## Work instruction
Across the data below, in how many lines does the word "append" appear? Give only the number.

****************************************

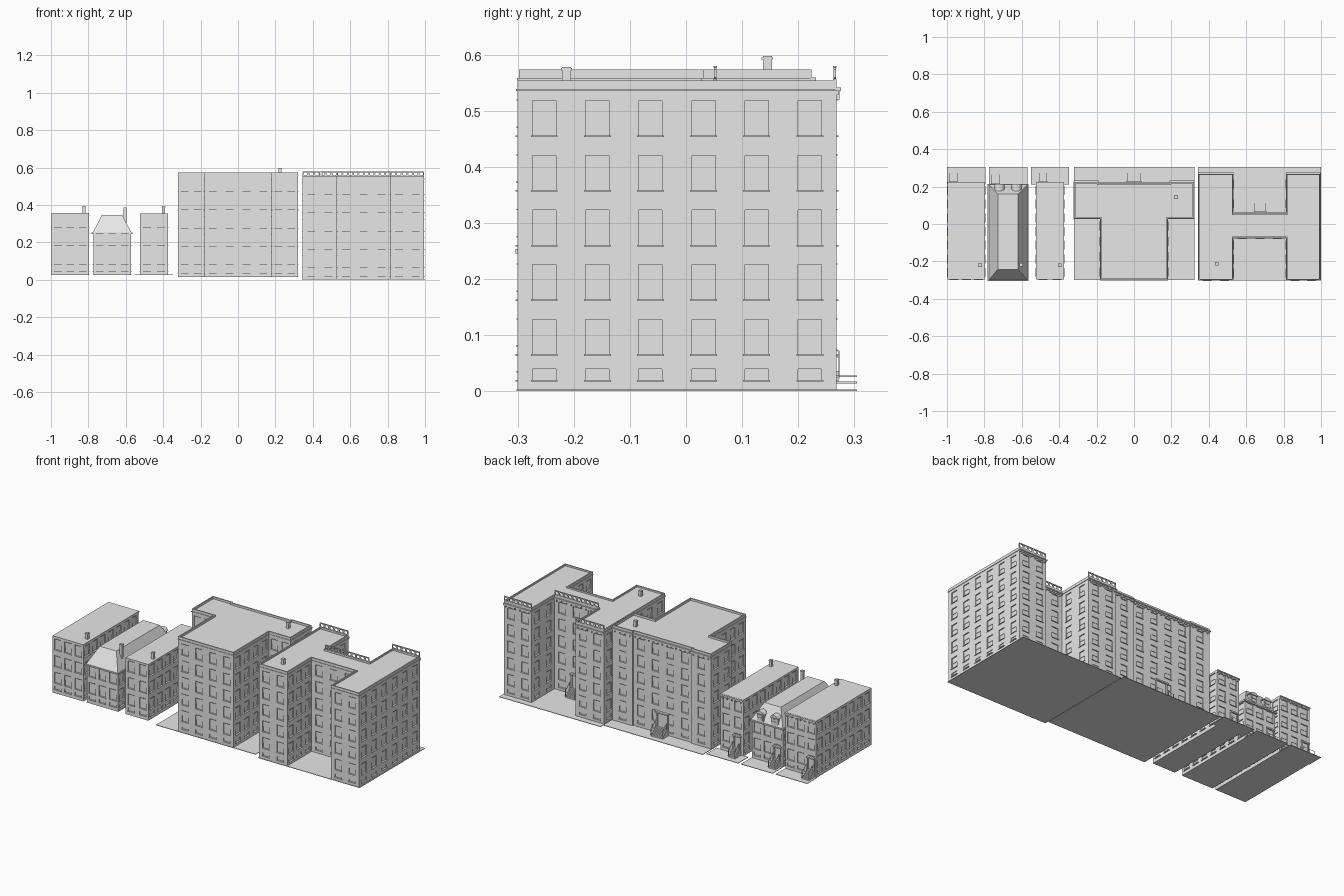
import bpy, bmesh, math
from mathutils import Vector

if "Cube" in bpy.data.objects:
    bpy.data.objects.remove(bpy.data.objects["Cube"])

stone = bpy.data.materials.new("grey_stone")
stone.diffuse_color = (0.8, 0.8, 0.8, 1)
stone.use_nodes = True
stone.node_tree.nodes["Principled BSDF"].inputs["Base Color"].default_value = stone.diffuse_color


def finish(bm, name):
    me = bpy.data.meshes.new(name)
    bm.to_mesh(me)
    bm.free()
    me.materials.append(stone)
    ob = bpy.data.objects.new(name, me)
    bpy.context.collection.objects.link(ob)
    return ob


def quad(bm, pts):
    return bm.faces.new([bm.verts.new(p) for p in pts])


def box(bm, a, b):
    lo = [min(p, q) for p, q in zip(a, b)]
    hi = [max(p, q) for p, q in zip(a, b)]
    prism(bm, [(lo[0], lo[1]), (hi[0], lo[1]), (hi[0], hi[1]), (lo[0], hi[1])], lo[2], hi[2])


def prism(bm, poly, z0, z1, top=None):
    top = top or poly
    n = len(poly)
    lo = [bm.verts.new((x, y, z0)) for x, y in poly]
    hi = [bm.verts.new((x, y, z1)) for x, y in top]
    for i in range(n):
        j = (i + 1) % n
        bm.faces.new((lo[i], lo[j], hi[j], hi[i]))
    bm.faces.new(hi)
    bm.faces.new(lo[::-1])


def offset(poly, d):
    # grow a right-angled outline outwards by d
    out = []
    for i, p in enumerate(poly):
        p = Vector(p)
        a = (p - Vector(poly[i - 1])).normalized()
        b = (Vector(poly[(i + 1) % len(poly)]) - p).normalized()
        q = p + d * Vector((a.y, -a.x)) + d * Vector((b.y, -b.x))
        out.append((q.x, q.y))
    return out


def wall(bm, p, q, z0, z1, rows, pitch):
    # wall with recessed two-pane windows, sills and lintels
    p, q = Vector((*p, 0)), Vector((*q, 0))
    L = (q - p).length
    u = (q - p) / L
    n = Vector((u.y, -u.x, 0))
    cols = max(1, round(L / pitch)) if L > 0.08 else 0
    us, zs = [0], [z0]
    for i in range(cols):
        c = L * (i + 0.5) / cols
        us += [c - 0.021, c + 0.021]
    for a, b in rows:
        zs += [z0 + a, z0 + b]
    us.append(L)
    zs.append(z1)

    def P(s, z, d=0):
        return p + u * s + n * d + Vector((0, 0, z))

    for i in range(len(us) - 1):
        for j in range(len(zs) - 1):
            a, b, c, d = us[i], us[i + 1], zs[j], zs[j + 1]
            if not (i % 2 and j % 2):
                quad(bm, [P(a, c), P(b, c), P(b, d), P(a, d)])
                continue
            m, lo, hi = (c + d) / 2, -0.006, -0.004
            quad(bm, [P(a, c, lo), P(b, c, lo), P(b, m, lo), P(a, m, lo)])
            quad(bm, [P(a, m, hi), P(b, m, hi), P(b, d, hi), P(a, d, hi)])
            quad(bm, [P(a, m, lo), P(b, m, lo), P(b, m, hi), P(a, m, hi)])
            quad(bm, [P(a, c), P(b, c), P(b, c, lo), P(a, c, lo)])
            quad(bm, [P(a, d, lo), P(b, d, lo), P(b, d), P(a, d)])
            quad(bm, [P(a, c), P(a, c, lo), P(a, d, lo), P(a, d)])
            quad(bm, [P(b, c, lo), P(b, c), P(b, d), P(b, d, lo)])
            box(bm, P(a - 0.003, c - 0.003, -0.001), P(b + 0.003, c, 0.004))
            if d - c > 0.03:
                box(bm, P(a - 0.001, d, -0.001), P(b + 0.001, d + 0.002, 0.002))


def building(name, poly, z0, top, rows, pitch, rim=0.0):
    bm = bmesh.new()
    n = len(poly)
    for i in range(n):
        wall(bm, poly[i], poly[(i + 1) % n], z0, top, rows, pitch)
    quad(bm, [(x, y, z0) for x, y in reversed(poly)])
    inner = offset(poly, -0.007) if rim else poly
    quad(bm, [(x, y, top - rim) for x, y in inner])
    if rim:
        # parapet cap and its inner faces
        for i in range(n):
            j = (i + 1) % n
            quad(bm, [(*poly[i], top), (*poly[j], top), (*inner[j], top), (*inner[i], top)])
            quad(bm, [(*inner[i], top), (*inner[j], top), (*inner[j], top - rim), (*inner[i], top - rim)])
    finish(bm, name + "_walls")
    if rim:
        # string course around the top: a thin open band
        bm = bmesh.new()
        out = offset(poly, 0.003)
        for i in range(n):
            j = (i + 1) % n
            za, zb = top - 0.019, top - 0.015
            quad(bm, [(*out[i], za), (*out[j], za), (*out[j], zb), (*out[i], zb)])
            quad(bm, [(*out[i], zb), (*out[j], zb), (*poly[j], zb), (*poly[i], zb)])
            quad(bm, [(*poly[i], za), (*poly[j], za), (*out[j], za), (*out[i], za)])
        finish(bm, name + "_string_course")


def part(name, *boxes):
    bm = bmesh.new()
    for a, b in boxes:
        box(bm, a, b)
    return finish(bm, name)


def rect(x0, x1, y0, y1):
    return [(x0, y0), (x1, y0), (x1, y1), (x0, y1)]


def chimney(name, x, y, z0, z1, r=0.008):
    part(name, ((x - r, y - r, z0), (x + r, y + r, z1)),
         ((x - r - .002, y - r - .002, z1 - .006), (x + r + .002, y + r + .002, z1 - .002)))


def entrance(name, x, y, z, w, dh):
    # stoop with steps, sloping rails and a framed door
    bm = bmesh.new()
    for k in range(5):
        box(bm, (x - w, y, z), (x + w, y + 0.016 + 0.01 * k, z + 0.04 - 0.008 * k))
    d = z + 0.04
    box(bm, (x - w * .75, y, d), (x + w * .75, y + .004, d + dh))
    for s in (-1, 1):
        box(bm, (x + s * w, y, d), (x + s * w * .72, y + .008, d + dh))
        e = x + s * w
        f = e - s * .003
        for yy, zz in ((y + .016, d), (y + .056, z + .008)):
            box(bm, (e, yy, zz - .002), (f, yy + .002, zz + .034))
        rail = [(y + .016, d + .032), (y + .058, z + .04), (y + .058, z + .043), (y + .016, d + .035)]
        a = [(e, p, q) for p, q in rail]
        b = [(f, p, q) for p, q in rail]
        quad(bm, a)
        quad(bm, b)
        for k in range(4):
            quad(bm, [a[k - 1], a[k], b[k], b[k - 1]])
    box(bm, (x - w * 1.1, y, d + dh), (x + w * 1.1, y + .014, d + dh + .008))
    finish(bm, name)


def cornice(name, x0, x1, y, z):
    # stepped cornice with brackets
    boxes = [((x0, y - .002, z - .012), (x1, y + .004, z)),
             ((x0 - .001, y - .002, z - .005), (x1 + .001, y + .008, z + .001))]
    n = max(2, round((x1 - x0) / .03))
    for i in range(n):
        c = x0 + (x1 - x0) * (i + .5) / n
        boxes.append(((c - .003, y, z - .02), (c + .003, y + .006, z - .005)))
    part(name, *boxes)


def balustrade(name, x0, x1, y, z):
    # pierced panel with round openings between two rails
    n = round((x1 - x0) / .029)
    w, h, seg = (x1 - x0) / n, .022, 16
    bm = bmesh.new()
    for i in range(n):
        cx, cz = x0 + w * (i + .5), z + h / 2
        ring = []
        for k in range(seg):
            t = 2 * math.pi * (k + .5) / seg
            c, s = math.cos(t), math.sin(t)
            m = max(abs(c), abs(s))
            ring.append(((cx + c / m * w / 2, y, cz + s / m * h / 2), (cx + c * .0105, y, cz + s * .0085)))
        for k in range(seg):
            quad(bm, [ring[k - 1][0], ring[k][0], ring[k][1], ring[k - 1][1]])
    ob = finish(bm, name)
    mod = ob.modifiers.new("thickness", 'SOLIDIFY')
    mod.thickness, mod.offset = .004, 0
    part(name + "_rails", ((x0, y - .003, z + h), (x1, y + .003, z + h + .003)),
         ((x0, y - .003, z - .002), (x1, y + .003, z + .001)))


def storeys(first, count):
    return [(.02, .04)] + [(first + .0975 * i, first + .0975 * i + .062) for i in range(count)]


# ---- H-plan apartment block ----
h_plan = [(.345, -.3), (.53, -.3), (.53, -.075), (.815, -.075), (.815, -.3), (.995, -.3),
          (.995, .268), (.815, .268), (.815, .055), (.53, .055), (.53, .268), (.345, .268)]
building("h_block", h_plan, 0, .554, storeys(.066, 5), .09, .009)
part("h_block_ground", ((.342, -.302, 0), (1, .305, .003)))
for tag, x0, x1, y in (("left", .345, .53, .268), ("middle", .53, .815, .055), ("right", .815, .995, .268)):
    cornice("h_block_cornice_" + tag, x0, x1, y, .54)
    balustrade("h_block_balustrade_" + tag, x0, x1, y - .003, .555)
entrance("h_block_entrance", .675, .055, .003, .03, .075)
chimney("h_block_chimney", .443, -.213, .54, .578)

# ---- T-plan apartment block ----
t_plan = [(-.18, -.298), (.18, -.298), (.18, .03), (.32, .03), (.32, .224), (.19, .224), (.19, .216),
          (-.19, .216), (-.19, .224), (-.32, .224), (-.32, .03), (-.18, .03)]
building("t_block", t_plan, .016, .573, storeys(.066, 5), .09, .012)
part("t_block_ground", ((-.322, -.3, .014), (.324, .305, .017)))
for tag, x0, x1, y in (("left", -.32, -.19, .224), ("middle", -.19, .19, .216), ("right", .19, .32, .224)):
    cornice("t_block_cornice_" + tag, x0, x1, y, .558)
entrance("t_block_entrance", 0, .216, .017, .038, .08)
chimney("t_block_chimney", .225, .145, .56, .597)

# ---- flat-roofed town houses ----
for tag, x0, x1, g0, g1, top, cx, sx in (("left", -.996, -.797, -1, -.795, .358, -.824, -.965),
                                        ("right", -.523, -.375, -.552, -.347, .355, -.397, -.487)):
    name = tag + "_house"
    building(name, rect(x0, x1, -.296, .216), .027, top, storeys(.058, 3), .075)
    part(name + "_ground", ((x0, -.296, .025), (x1, .22, .028)), ((g0, .212, .025), (g1, .305, .028)))
    cornice(name + "_cornice", x0, x1, .216, top - .002)
    entrance(name + "_entrance", sx, .216, .028, .022, .065)
    chimney(name + "_chimney", cx, -.22, top - .005, .393)

# ---- mansard house ----
building("mansard_house", rect(-.773, -.572, -.296, .206), .027, .248, storeys(.058, 2), .075)
part("mansard_ground", ((-.775, -.296, .025), (-.57, .305, .028)))
part("mansard_eaves", ((-.782, -.304, .245), (-.564, .214, .253)))
bm = bmesh.new()
prism(bm, rect(-.776, -.57, -.3, .21), .253, .347, rect(-.728, -.62, -.242, .16))
finish(bm, "mansard_roof")
for tag, x in (("left", -.72), ("right", -.628)):
    # dormer with a peaked top
    part("dormer_" + tag, ((x - .022, .15, .253), (x + .022, .208, .3)),
         ((x - .014, .2, .262), (x + .014, .211, .278)), ((x - .014, .2, .281), (x + .014, .211, .295)))
    bm = bmesh.new()
    prof = [(x - .027, .3), (x + .027, .3), (x + .016, .313), (x, .318), (x - .016, .313)]
    a = [(px, .214, pz) for px, pz in prof]
    b = [(px, .15, pz) for px, pz in prof]
    quad(bm, a[::-1])
    quad(bm, b)
    for k in range(5):
        quad(bm, [a[k - 1], a[k], b[k], b[k - 1]])
    finish(bm, "dormer_roof_" + tag)
entrance("mansard_entrance", -.74, .206, .028, .022, .065)
chimney("mansard_chimney", -.603, -.218, .25, .386)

****************************************

## Response below
6